The first official Formula One season took place in 1950, and the Ferrari team made its debut at Monte Carlo with Ascari, Villoresi, and popular French driver Raymond Sommer on the team. Ascari finished 2nd in that race and later in the year shared a 2nd place at F1's first race in Monza. He was only 5th in the championship standings however. He would win his first Formula 1 race the following season on the Nurburgring circuit and added a win at Monza to boot, finishing runner up to Juan Manuel Fangio.

With success in Europe, Enzo Ferrari supplied a car for Alberto in the Indianapolis 500, at the time an F1 event, in 1952. Ascari was the only European driver to race at Indy in its 11 years on the Formula One schedule, but his day ended after 40 laps with internal favors. As it would turn out, that would be the only time he would not win an F1 race that season. Ascari's Ferrari dominated 1952, winning all six races in Europe that season and recording the fastest lap in each race.
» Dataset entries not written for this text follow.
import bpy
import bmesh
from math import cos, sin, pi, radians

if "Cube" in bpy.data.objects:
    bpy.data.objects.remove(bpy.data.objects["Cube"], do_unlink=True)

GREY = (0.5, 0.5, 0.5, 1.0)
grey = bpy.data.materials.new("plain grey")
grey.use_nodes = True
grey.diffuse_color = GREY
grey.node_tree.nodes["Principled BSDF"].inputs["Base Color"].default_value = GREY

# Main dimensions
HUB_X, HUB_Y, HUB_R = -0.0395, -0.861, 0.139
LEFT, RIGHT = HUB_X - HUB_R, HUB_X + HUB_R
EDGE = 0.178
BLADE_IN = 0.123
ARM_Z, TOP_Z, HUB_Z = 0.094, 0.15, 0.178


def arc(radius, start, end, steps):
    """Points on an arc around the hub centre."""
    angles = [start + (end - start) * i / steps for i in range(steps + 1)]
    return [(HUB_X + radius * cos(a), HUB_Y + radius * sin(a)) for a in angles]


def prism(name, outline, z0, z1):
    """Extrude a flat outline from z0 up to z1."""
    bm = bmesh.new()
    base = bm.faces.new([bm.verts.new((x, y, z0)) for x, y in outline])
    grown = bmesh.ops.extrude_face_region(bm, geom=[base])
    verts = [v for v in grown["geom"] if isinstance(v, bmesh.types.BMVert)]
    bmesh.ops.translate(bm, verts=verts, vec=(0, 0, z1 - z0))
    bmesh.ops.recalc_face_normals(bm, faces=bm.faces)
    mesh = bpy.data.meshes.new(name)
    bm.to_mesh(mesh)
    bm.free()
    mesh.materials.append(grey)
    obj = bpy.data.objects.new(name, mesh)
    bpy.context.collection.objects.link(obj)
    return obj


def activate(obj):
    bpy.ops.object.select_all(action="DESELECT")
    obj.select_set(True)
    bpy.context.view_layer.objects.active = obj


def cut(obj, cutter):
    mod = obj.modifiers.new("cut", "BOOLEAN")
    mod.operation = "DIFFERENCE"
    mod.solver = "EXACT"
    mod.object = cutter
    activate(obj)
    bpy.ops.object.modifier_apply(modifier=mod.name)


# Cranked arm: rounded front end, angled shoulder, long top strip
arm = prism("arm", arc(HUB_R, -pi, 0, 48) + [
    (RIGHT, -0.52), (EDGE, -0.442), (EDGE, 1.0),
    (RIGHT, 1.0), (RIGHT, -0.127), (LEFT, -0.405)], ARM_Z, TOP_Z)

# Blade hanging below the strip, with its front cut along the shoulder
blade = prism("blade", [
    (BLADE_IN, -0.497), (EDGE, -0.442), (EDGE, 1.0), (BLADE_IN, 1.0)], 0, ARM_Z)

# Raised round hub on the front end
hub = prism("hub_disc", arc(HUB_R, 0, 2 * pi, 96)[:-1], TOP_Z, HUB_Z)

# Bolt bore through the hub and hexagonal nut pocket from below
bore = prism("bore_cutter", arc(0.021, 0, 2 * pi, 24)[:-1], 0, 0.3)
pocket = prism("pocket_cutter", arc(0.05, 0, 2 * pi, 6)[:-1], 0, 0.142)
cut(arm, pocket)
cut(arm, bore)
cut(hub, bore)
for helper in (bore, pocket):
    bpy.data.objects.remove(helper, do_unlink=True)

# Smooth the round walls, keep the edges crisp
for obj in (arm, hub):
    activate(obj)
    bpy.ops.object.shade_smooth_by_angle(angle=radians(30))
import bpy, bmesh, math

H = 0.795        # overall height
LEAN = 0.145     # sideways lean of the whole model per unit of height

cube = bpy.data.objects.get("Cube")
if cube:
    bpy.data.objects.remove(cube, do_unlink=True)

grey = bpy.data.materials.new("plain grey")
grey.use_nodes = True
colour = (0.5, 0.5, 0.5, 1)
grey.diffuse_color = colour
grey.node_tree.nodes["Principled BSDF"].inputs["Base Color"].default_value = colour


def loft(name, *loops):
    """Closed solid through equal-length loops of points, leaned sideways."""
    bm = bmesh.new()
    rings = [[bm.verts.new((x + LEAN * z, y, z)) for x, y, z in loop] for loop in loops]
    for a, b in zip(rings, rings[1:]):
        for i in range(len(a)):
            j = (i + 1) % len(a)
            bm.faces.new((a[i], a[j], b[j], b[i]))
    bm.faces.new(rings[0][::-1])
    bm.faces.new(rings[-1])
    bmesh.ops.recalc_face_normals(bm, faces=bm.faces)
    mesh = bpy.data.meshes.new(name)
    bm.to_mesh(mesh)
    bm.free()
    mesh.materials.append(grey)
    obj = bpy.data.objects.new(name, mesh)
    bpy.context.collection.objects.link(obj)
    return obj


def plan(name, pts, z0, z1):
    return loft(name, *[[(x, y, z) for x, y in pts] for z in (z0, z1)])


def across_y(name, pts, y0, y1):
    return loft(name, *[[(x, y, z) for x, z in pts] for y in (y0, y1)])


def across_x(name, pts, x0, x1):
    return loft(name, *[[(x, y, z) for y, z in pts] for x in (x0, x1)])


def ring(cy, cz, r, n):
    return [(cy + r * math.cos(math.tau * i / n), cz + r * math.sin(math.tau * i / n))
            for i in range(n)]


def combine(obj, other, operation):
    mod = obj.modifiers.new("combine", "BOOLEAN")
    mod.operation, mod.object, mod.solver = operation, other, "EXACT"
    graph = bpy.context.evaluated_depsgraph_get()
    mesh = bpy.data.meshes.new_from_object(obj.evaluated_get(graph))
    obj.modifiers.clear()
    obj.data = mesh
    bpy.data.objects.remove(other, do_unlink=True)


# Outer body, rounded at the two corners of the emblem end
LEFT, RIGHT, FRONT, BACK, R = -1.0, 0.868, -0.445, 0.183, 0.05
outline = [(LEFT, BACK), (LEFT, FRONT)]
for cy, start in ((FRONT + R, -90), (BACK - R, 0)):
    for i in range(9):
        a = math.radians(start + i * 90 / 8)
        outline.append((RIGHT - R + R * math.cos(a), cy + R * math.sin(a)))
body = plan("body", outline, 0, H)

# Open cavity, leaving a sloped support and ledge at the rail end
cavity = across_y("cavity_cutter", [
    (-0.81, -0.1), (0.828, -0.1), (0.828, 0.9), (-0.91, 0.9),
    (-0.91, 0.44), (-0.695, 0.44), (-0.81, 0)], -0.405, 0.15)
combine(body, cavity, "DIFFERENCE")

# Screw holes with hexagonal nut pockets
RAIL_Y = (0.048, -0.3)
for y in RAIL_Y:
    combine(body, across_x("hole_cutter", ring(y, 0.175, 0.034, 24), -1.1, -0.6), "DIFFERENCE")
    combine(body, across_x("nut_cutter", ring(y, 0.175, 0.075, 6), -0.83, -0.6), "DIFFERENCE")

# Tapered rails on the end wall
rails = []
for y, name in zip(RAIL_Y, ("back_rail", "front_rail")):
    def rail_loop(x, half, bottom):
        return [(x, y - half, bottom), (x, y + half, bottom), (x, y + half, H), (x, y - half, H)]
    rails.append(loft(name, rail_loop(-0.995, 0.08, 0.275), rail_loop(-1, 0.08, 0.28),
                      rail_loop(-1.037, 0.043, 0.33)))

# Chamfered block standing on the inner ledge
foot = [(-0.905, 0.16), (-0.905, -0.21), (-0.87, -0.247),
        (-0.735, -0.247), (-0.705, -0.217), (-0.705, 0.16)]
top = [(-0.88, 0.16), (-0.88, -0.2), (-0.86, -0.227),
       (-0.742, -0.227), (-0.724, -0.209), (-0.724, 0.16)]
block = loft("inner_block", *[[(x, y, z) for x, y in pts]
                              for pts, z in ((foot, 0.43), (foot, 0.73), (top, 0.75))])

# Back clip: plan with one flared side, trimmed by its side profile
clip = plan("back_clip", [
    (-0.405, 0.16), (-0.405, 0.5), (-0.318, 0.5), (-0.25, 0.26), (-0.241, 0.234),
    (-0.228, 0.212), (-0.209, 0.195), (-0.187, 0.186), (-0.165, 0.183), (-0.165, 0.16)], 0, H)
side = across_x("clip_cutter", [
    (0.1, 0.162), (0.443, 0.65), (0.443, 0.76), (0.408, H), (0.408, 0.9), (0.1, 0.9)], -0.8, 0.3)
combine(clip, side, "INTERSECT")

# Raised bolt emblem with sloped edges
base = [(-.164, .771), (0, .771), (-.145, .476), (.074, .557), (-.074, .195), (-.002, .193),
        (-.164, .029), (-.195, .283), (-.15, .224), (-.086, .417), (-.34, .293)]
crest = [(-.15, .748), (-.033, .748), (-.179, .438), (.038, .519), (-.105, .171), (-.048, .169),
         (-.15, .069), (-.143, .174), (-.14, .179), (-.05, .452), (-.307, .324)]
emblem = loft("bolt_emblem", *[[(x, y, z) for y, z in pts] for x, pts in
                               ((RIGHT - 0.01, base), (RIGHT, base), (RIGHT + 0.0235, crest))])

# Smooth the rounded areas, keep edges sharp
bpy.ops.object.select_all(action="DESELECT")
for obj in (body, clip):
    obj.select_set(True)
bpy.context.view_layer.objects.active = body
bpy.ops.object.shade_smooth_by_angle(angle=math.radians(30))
He nearly scored the maximum amount of points a driver could earn, but drivers were given points for fastest laps at the time, and he had to share a half point with another driver in one race.

He won 3 more consecutive races to start 1953, giving him nine straight wins (not couting Indy) before his streak was snapped after finishing 4th in France, although it was a close 4th as the race was highly competitive. He earned two more wins later in the year to give himself a second consecutive World Championship. Ascari would not continue his dominance in 1954 as he would fail to finish a race in his four attempts at F1 that year, although he made up for it by winning the Mille Miglia.

His 1955 started similarly, retiring twice more, the latter of which was a spectacular incident in Monaco where he would crash into a harbor after missing a chicane. A week later, on May 26th, he went to Monza to test a Ferrari sports car and crashed hard on one of the track's tight corners. He would be killed from the accident, a death which is still somewhat mysterious. That corner now bears his name, the Variante Ascari.